41 Pages Posted: 1 Aug 2011 Last revised: 19 Aug 2011
Date Written: 2011
Using data from national samples, we examine the convergent and predictive validity of explicit and implicit measures of racial prejudice. First, we show that explicit measures diverge from a measure of implicit racial bias. The number of respondents classified as prejudiced on the implicit measure substantially exceeds the corresponding number based on explicit indicators, suggesting that survey respondents may be masking their racial attitudes. Second, in three different experimental contexts, we demonstrate that implicit racial bias predicts a preference for individuals with lighter complexions. People classified as prejudiced on the basis of explicit measures, however, do not discriminate on the basis of complexion. Our findings suggest that future efforts to assess prejudice should incorporate both implicit and explicit racial attitudes.
Suggested Citation: Suggested Citation

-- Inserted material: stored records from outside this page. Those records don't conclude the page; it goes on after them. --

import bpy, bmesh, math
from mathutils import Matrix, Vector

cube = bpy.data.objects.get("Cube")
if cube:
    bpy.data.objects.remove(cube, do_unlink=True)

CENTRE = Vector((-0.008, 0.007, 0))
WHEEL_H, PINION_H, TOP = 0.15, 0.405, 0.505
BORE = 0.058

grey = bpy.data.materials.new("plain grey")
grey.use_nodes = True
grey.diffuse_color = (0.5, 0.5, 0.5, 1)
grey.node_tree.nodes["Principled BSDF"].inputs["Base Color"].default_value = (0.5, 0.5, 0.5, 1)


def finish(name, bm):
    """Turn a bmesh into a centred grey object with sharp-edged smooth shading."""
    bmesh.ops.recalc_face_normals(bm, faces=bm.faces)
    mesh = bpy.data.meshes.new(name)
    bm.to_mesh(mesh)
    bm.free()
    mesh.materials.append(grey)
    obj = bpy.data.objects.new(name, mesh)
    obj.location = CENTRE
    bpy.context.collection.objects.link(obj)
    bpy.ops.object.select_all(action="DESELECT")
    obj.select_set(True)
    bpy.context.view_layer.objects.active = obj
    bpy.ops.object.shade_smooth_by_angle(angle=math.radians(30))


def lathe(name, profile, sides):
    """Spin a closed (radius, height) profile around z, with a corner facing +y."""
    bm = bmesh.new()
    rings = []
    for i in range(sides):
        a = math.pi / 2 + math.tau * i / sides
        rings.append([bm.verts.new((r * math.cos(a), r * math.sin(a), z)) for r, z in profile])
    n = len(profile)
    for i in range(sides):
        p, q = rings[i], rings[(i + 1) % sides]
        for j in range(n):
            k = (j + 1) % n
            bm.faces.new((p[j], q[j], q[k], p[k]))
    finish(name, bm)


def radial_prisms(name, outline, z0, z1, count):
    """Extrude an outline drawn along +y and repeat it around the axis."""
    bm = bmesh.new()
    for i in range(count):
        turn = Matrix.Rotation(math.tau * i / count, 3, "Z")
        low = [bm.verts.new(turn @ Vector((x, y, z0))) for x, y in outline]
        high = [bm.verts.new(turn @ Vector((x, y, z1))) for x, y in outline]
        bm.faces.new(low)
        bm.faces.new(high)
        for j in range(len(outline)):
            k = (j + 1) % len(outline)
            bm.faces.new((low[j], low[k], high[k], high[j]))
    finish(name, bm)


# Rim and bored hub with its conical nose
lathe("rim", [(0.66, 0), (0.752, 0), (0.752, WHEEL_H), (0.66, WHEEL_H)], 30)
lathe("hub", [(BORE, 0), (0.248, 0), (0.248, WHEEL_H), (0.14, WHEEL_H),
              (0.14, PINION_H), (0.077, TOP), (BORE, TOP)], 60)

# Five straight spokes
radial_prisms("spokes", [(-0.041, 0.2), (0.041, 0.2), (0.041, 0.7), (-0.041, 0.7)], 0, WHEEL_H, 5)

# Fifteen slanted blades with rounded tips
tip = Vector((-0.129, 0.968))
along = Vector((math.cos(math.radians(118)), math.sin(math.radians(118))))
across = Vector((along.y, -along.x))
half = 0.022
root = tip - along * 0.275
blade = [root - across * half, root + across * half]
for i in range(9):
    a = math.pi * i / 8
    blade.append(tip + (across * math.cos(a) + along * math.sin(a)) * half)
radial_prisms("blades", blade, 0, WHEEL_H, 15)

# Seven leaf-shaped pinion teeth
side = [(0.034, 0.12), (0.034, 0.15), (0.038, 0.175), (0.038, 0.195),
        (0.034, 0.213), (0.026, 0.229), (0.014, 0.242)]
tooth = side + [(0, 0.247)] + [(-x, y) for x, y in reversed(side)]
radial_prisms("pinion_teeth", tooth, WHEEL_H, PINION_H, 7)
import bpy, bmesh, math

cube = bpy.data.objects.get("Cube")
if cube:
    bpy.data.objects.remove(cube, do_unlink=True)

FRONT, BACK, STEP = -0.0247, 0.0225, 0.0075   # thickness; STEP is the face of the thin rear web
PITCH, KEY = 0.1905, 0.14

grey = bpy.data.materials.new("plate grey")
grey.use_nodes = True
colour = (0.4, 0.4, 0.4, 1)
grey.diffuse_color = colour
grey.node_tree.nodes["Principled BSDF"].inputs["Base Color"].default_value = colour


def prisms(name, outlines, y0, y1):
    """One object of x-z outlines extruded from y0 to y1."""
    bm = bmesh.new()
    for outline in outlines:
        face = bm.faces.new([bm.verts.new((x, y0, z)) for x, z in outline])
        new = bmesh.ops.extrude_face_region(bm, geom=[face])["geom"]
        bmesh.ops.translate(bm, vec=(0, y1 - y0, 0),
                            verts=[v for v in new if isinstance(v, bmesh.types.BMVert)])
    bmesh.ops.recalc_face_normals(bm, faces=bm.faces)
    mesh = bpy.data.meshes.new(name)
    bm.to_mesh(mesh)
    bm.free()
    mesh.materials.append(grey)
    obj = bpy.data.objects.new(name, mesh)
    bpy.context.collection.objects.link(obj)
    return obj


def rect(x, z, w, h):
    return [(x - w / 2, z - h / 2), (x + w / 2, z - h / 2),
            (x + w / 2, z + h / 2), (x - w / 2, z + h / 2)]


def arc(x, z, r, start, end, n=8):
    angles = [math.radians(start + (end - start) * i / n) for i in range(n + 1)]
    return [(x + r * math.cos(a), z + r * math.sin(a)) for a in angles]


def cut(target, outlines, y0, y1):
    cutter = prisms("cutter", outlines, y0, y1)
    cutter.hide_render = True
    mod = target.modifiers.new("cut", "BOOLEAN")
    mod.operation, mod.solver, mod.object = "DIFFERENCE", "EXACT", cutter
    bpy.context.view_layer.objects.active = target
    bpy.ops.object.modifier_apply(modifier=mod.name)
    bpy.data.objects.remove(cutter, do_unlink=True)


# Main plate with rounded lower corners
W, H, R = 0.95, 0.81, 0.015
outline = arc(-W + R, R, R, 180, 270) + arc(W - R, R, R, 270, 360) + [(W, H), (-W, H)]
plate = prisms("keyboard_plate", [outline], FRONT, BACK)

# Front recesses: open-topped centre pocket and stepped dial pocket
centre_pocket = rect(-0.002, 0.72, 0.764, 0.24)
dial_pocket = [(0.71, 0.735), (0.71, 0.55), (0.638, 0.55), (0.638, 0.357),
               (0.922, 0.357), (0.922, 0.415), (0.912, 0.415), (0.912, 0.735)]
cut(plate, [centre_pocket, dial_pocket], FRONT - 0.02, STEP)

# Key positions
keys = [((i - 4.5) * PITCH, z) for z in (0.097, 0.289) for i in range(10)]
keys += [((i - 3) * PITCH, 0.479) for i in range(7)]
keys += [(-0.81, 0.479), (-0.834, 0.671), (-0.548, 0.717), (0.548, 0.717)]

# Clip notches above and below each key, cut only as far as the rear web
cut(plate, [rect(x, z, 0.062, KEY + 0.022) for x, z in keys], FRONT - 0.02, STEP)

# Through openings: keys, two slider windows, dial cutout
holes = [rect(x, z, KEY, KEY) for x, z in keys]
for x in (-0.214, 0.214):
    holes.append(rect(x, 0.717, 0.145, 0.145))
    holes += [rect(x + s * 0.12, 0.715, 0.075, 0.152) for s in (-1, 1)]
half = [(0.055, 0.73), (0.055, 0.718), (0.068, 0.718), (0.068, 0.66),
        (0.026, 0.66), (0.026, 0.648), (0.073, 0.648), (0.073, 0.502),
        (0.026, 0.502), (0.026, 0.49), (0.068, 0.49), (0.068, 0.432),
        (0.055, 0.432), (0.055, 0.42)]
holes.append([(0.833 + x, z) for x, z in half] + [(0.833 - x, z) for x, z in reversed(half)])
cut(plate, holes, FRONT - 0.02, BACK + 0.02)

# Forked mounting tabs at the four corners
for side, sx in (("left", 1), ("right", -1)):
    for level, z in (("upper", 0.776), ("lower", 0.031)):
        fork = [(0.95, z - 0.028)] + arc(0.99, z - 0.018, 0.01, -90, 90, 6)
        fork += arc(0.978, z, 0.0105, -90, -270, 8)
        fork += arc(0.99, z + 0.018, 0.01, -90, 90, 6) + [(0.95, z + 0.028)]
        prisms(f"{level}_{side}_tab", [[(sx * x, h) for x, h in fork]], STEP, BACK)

Iyengar, Shanto and Messing, Solomon and Hahn, Kyu S., Explicit and Implicit Racial Attitudes: A Test of their Convergent and Predictive Validity (2011). APSA 2011 Annual Meeting Paper. Available at SSRN: https://ssrn.com/abstract=1901991